Viral gene therapy could stop breast cancer from spreading

Cancer Research UK

A new type of gene therapy has been developed by Cancer Research UK scientists which could potentially block the ability of breast cancer cells to spread around the body.

The invention has now been successfully patented by the charity in conjunction with King's College London. It targets cancer cells with a fragment of DNA called a minigene carried inside a specially modified virus.

Treating women with the virus before surgery could in the future hold cancer cells in place within the tumour, improving the chances of a successful operation.

Researchers targeted the gene therapy at a molecule called PKC alpha, which is involved in helping to instruct cancer cells to move in a particular direction.

They used a minigene that provides the genetic information for a tiny protein molecule, designed to interfere with PKC alpha's activity. The minigene was carried into breast cancer cells using a virus known as a retrovirus.

Scientists grew cancer cells in the laboratory and tracked their movement in response to signals encouraging them to spread. Uninfected cells moved rapidly in the direction of the signals. But among infected cells, PKC alpha could no longer help cells to respond to signals and their ability to move was reduced by 90 per cent.

Team leader Dr Tony Ng, of the Richard Dimbleby/Cancer Research UK Department of Cancer Research at St Thomas' Hospital in London, comments: "One of the most distinctive features of a cancer cell is its ability to respond to chemical signals and begin to move through the tissues surrounding it.

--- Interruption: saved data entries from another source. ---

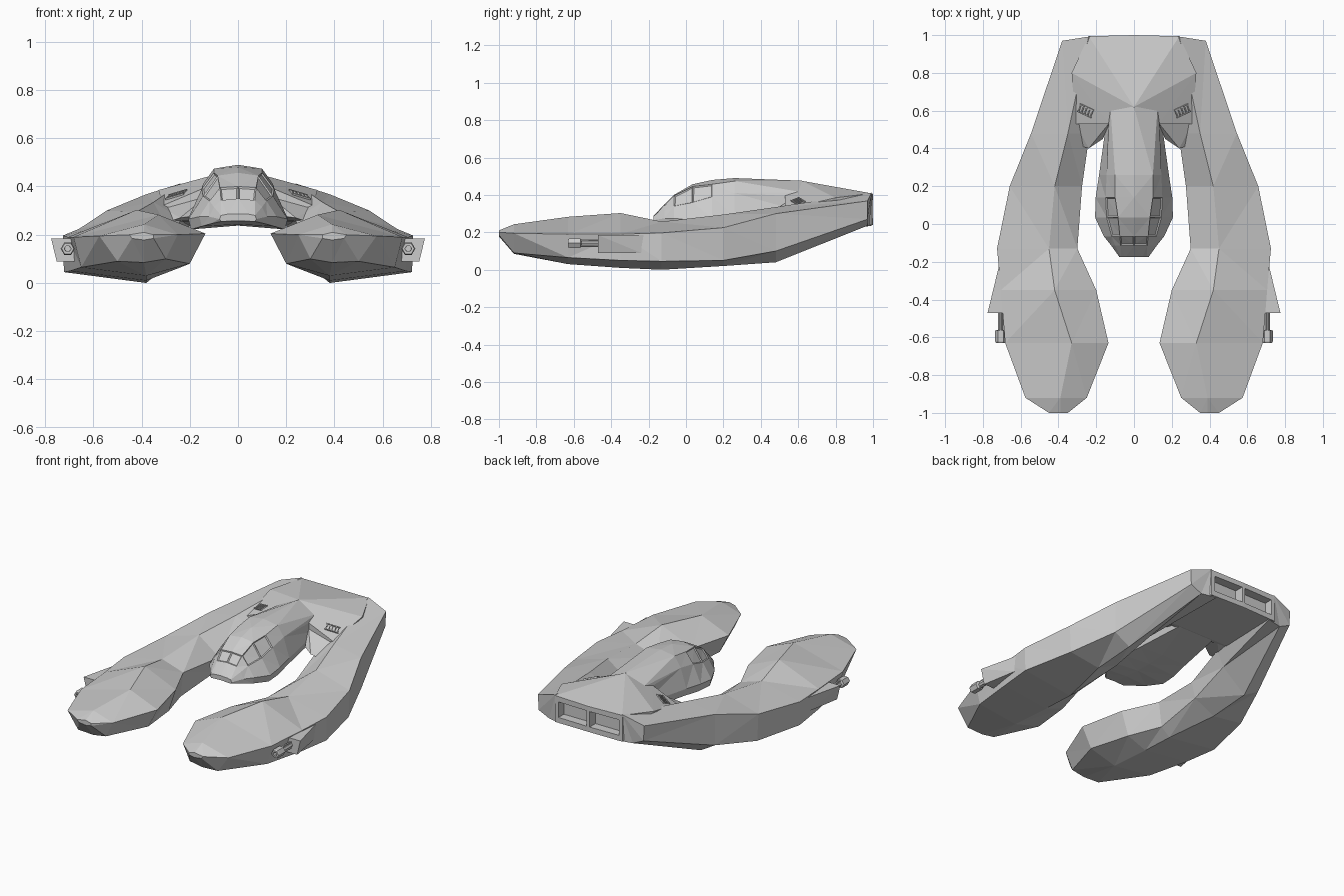
import bpy, bmesh, math
from mathutils import Vector, Matrix

if "Cube" in bpy.data.objects:
    bpy.data.objects.remove(bpy.data.objects["Cube"])

def finish(name, bm, mirror=False):
    bmesh.ops.recalc_face_normals(bm, faces=bm.faces)
    me = bpy.data.meshes.new(name)
    bm.to_mesh(me)
    bm.free()
    ob = bpy.data.objects.new(name, me)
    bpy.context.collection.objects.link(ob)
    if mirror:
        ob.modifiers.new("mirror", 'MIRROR').use_mirror_merge = False
    return ob

def loft(rings):
    """Skin a row of equal-length closed rings; returns bmesh and face grid."""
    bm = bmesh.new()
    vs = [[bm.verts.new(p) for p in r] for r in rings]
    n = len(rings[0])
    grid = [[bm.faces.new((a[i], a[(i + 1) % n], b[(i + 1) % n], b[i])) for i in range(n)]
            for a, b in zip(vs, vs[1:])]
    bm.faces.new(vs[0])
    bm.faces.new(vs[-1])
    return bm, grid

def hull(points):
    bm = bmesh.new()
    for p in points:
        bm.verts.new(p)
    bmesh.ops.convex_hull(bm, input=bm.verts)
    loose = [v for v in bm.verts if not v.link_faces]
    bmesh.ops.delete(bm, geom=loose, context='VERTS')
    return bm

def box(bm, size, mat):
    bmesh.ops.create_cube(bm, size=1, matrix=mat @ Matrix.Diagonal((*size, 1)))

# Curved side arms: y, then (x, z) of inner edge, ridge, outer edge, outer lower, keel, inner lower
ARM = [
    (-1.0, (.35, .20), (.39, .21), (.45, .20), (.44, .185), (.39, .178), (.35, .185)),
    (-.92, (.25, .20), (.39, .243), (.575, .195), (.50, .09), (.39, .085), (.30, .10)),
    (-.63, (.135, .205), (.33, .283), (.682, .19), (.65, .065), (.38, .03), (.20, .08)),
    (-.35, (.20, .21), (.42, .303), (.705, .19), (.695, .05), (.38, .01), (.25, .06)),
    (-.13, (.30, .21), (.45, .257), (.725, .197), (.722, .045), (.38, .0), (.32, .05)),
    (.20, (.275, .19), (.42, .295), (.658, .225), (.65, .05), (.44, .02), (.30, .09)),
    (.48, (.235, .265), (.35, .335), (.545, .30), (.545, .10), (.44, .04), (.28, .17)),
    (.97, (.20, .39), (.24, .412), (.38, .368), (.375, .27), (.30, .235), (.20, .235)),
]
rings = [[(x, s[0], z) for x, z in s[1:]] for s in ARM]
for i in (0, 1, 5):                       # sweep the inner rear corners back
    x, y, z = rings[-1][i]
    rings[-1][i] = (x, .992, z)
bm, _ = loft(rings)
bmesh.ops.triangulate(bm, faces=bm.faces)
arm = finish("side_arm", bm, True)

# Rear hub joining the arms
pts = [(0, .62, .475), (0, 1, .405), (0, 1, .24)]
for s in (-1, 1):
    pts += [(s * x, y, z) for x, y, z in
            [(.33, .80, .385), (.31, .53, .322), (.13, .53, .398), (.24, .994, .408),
             (.24, .994, .238), (.13, .53, .265), (.29, .57, .255)]]
hub = finish("rear_hub", hull(pts))

# Small webs where the hub meets the arms
finish("hub_root", hull([(.31, .535, .31), (.13, .535, .36), (.24, .40, .27), (.165, .45, .28),
                         (.30, .60, .26), (.13, .60, .265), (.30, .42, .25)]), True)

# Exhaust recesses cut into the back of the hub
bm = bmesh.new()
for s in (-1, 1):
    box(bm, (.205, .12, .10), Matrix.Translation((s * .113, 1.0, .323)))
cut = finish("exhaust_cutter", bm)
cut.hide_render = True
cut.hide_set(True)
for ob in (hub, arm):
    mod = ob.modifiers.new("exhausts", 'BOOLEAN')
    mod.operation = 'DIFFERENCE'
    mod.object = cut
    mod.solver = 'EXACT'

# Cockpit: y, then (x, z) of roof centre, roof edge, waist, chine, floor edge, floor centre
COCKPIT = [
    (-.175, (0, .287), (.045, .285), (.07, .28), (.077, .265), (.07, .255), (0, .258)),
    (-.115, (0, .35), (.07, .343), (.10, .315), (.12, .275), (.115, .245), (0, .25)),
    (-.065, (0, .40), (.075, .395), (.118, .34), (.16, .275), (.15, .235), (0, .243)),
    (.035, (0, .457), (.085, .445), (.145, .36), (.206, .265), (.195, .222), (0, .238)),
    (.14, (0, .48), (.10, .457), (.15, .39), (.203, .275), (.19, .225), (0, .238)),
    (.26, (0, .49), (.10, .474), (.145, .41), (.185, .285), (.17, .235), (0, .243)),
    (.62, (0, .476), (.125, .415), (.132, .39), (.135, .31), (.12, .26), (0, .26)),
]
rings = []
for y, *half in COCKPIT:
    rings.append([(x, y, z) for x, z in half] + [(-x, y, z) for x, z in half[-2:0:-1]])
bm, grid = loft(rings)
bmesh.ops.recalc_face_normals(bm, faces=bm.faces)
# Windscreen and side windows sunk into the canopy
panes = [grid[1][0], grid[1][9], grid[2][1], grid[2][8], grid[3][1], grid[3][8]]
bmesh.ops.inset_individual(bm, faces=panes, thickness=.008, depth=-.006)
bmesh.ops.triangulate(bm, faces=bm.faces)
finish("cockpit", bm)

# Louvred vents lying on the sloping hub top
normal = Vector((.355, -.22, .855)).normalized()
xa = Vector((1, .35, 0))
xa = (xa - normal * xa.dot(normal)).normalized()
ya = normal.cross(xa)
frame = Matrix((xa, ya, normal)).transposed().to_4x4()
frame.translation = (.255, .60, .364)
bm = bmesh.new()
for i in range(5):
    box(bm, (.006, .04, .014), frame @ Matrix.Translation((-.036 + i * .018, 0, 0)))
for d in (-.022, .022):
    box(bm, (.085, .005, .014), frame @ Matrix.Translation((0, d, 0)))
finish("hub_vents", bm, True)

# Wedge fairing behind each gun
finish("gun_mount", hull([(.66, -.47, .185), (.775, -.47, .185), (.752, -.47, .09), (.66, -.47, .09),
                          (.712, -.21, .185), (.712, -.24, .09), (.66, -.21, .185)]), True)

# Gun: revolved barrel with a hollow hexagonal muzzle
PROFILE = [(-.46, .014), (-.56, .014), (-.565, .029), (-.622, .029), (-.63, .025), (-.63, .014), (-.59, .013)]
rings = [[(.706 + r * math.cos(k * math.pi / 3), y, .142 + r * math.sin(k * math.pi / 3))
          for k in range(6)] for y, r in PROFILE]
bm, _ = loft(rings)
for z in (-.018, .018):
    box(bm, (.009, .10, .007), Matrix.Translation((.706, -.515, .142 + z)))
finish("side_gun", bm, True)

"Blocking the ability of cancer cells to follow instructions to move may be an effective way of preventing the disease from spreading."

Scientists believe that the gene therapy has particular potential against tumours in which PKC alpha is highly active, since these may be especially reliant on the molecule. Doctors might be able to test tumours at the time of diagnosis for the presence of this active molecule in order to identify those best suited to the treatment.

Fellow researcher Dr Peter Parker, of the Cancer Research UK London Research Institute, adds: "In the laboratory the new system has been extremely successful at preventing cancer cells from moving around. We now need to find the best way of getting the virus into tumours, so women with breast cancer could benefit."

"The treatment might be particularly useful around the time of surgery to remove a tumour, since this is a time when cancer cells may break away from a tumour and spread around the body."

Sir Paul Nurse, Chief Executive of Cancer Research UK, says: "Over the last few years, there's been an explosion in our knowledge of the genes involved in cancer's development and we're starting to see that translated into treatments that target very specific molecular mechanisms.

"There's still work to do to find the best possible way of getting therapeutic genes into cancer cells, but over the coming decade we should see gene therapy playing an increasing role in cancer treatment."

ENDS